TASK INSTRUCTIONS:
Go through the data and count each line that has the string "True". Give that count alone.

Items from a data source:
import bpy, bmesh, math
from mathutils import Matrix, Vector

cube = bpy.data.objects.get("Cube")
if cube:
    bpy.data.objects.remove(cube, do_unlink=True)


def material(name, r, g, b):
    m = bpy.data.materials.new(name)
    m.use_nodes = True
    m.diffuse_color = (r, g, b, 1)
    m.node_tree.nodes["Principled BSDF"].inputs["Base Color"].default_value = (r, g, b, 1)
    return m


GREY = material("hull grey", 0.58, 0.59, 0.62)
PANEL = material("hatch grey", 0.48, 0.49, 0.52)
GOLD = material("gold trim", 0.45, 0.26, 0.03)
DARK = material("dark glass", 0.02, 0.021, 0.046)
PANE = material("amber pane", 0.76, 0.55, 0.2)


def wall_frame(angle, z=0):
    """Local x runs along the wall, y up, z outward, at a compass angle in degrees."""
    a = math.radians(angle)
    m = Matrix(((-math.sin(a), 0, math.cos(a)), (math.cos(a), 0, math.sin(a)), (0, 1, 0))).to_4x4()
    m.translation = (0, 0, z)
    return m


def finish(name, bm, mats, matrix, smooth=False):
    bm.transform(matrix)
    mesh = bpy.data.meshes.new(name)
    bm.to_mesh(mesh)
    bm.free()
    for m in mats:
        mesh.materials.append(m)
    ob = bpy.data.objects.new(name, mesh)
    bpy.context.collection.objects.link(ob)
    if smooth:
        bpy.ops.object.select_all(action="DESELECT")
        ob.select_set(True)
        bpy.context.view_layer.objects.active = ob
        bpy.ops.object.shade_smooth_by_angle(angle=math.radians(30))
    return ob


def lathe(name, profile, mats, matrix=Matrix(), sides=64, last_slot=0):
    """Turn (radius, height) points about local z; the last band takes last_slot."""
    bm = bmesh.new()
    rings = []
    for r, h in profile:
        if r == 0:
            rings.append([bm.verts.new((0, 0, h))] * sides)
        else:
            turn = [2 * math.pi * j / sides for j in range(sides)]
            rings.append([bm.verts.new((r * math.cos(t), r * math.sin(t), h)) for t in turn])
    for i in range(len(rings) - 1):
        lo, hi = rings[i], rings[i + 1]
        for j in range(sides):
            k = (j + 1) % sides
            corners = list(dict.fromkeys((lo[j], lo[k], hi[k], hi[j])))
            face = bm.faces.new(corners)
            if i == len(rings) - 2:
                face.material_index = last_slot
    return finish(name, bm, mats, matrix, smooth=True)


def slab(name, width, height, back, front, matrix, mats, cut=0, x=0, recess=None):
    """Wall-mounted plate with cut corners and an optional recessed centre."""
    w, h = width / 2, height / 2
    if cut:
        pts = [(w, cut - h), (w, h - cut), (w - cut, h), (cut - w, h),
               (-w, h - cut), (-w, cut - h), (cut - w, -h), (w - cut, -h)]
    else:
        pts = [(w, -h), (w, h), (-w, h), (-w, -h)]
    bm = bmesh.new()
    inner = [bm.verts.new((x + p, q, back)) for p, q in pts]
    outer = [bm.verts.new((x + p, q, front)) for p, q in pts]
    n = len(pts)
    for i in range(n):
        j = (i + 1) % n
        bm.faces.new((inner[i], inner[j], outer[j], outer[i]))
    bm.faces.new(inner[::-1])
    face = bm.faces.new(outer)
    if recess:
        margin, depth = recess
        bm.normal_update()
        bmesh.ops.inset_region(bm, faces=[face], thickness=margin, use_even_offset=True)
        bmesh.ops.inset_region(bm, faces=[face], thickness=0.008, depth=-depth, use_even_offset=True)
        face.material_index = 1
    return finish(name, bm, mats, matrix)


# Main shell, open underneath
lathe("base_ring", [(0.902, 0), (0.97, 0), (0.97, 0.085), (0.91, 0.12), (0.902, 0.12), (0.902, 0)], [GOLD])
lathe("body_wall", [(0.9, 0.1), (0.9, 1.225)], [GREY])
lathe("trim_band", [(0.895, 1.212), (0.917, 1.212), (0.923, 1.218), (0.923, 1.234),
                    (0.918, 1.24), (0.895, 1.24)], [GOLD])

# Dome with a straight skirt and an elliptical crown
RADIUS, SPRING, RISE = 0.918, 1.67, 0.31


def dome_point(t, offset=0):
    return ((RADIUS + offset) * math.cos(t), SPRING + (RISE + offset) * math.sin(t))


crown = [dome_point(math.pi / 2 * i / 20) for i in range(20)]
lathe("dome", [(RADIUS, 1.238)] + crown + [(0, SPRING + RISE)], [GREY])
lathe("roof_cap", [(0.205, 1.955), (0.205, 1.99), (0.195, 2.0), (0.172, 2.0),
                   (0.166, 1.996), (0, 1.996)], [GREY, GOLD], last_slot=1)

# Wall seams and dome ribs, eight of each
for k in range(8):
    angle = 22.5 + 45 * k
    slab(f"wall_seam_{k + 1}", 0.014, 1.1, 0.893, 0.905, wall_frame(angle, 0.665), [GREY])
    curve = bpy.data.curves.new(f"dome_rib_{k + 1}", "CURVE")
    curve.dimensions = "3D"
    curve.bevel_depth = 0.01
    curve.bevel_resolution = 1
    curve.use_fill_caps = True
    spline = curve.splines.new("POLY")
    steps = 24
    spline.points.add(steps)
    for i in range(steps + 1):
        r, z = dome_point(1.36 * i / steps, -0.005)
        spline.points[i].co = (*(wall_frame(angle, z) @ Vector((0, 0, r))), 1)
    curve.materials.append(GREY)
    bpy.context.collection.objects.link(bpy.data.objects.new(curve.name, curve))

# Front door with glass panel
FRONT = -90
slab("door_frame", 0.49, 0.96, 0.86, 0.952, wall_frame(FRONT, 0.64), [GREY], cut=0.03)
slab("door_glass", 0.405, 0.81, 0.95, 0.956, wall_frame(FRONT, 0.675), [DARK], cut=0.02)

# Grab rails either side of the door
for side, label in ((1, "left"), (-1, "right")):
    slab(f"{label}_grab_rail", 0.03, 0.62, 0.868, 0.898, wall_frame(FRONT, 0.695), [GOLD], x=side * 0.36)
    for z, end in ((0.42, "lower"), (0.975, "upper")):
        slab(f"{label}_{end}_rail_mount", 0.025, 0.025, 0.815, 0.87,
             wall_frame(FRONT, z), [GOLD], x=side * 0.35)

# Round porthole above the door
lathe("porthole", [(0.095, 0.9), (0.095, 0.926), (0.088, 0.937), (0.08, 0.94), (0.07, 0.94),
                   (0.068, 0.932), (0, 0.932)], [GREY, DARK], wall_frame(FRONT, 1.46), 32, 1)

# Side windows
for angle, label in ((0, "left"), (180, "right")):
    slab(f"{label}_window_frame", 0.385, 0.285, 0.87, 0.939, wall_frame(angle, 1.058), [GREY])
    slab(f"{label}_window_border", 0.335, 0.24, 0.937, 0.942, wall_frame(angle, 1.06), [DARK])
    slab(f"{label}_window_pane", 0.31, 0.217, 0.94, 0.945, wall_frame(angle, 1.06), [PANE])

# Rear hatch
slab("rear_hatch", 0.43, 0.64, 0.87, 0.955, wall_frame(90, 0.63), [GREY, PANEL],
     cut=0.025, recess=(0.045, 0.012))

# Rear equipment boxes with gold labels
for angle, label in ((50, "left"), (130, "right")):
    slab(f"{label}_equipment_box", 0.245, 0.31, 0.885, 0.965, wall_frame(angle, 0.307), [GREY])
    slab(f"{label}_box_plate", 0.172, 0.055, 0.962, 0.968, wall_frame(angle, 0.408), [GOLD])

TASK ANSWER:
7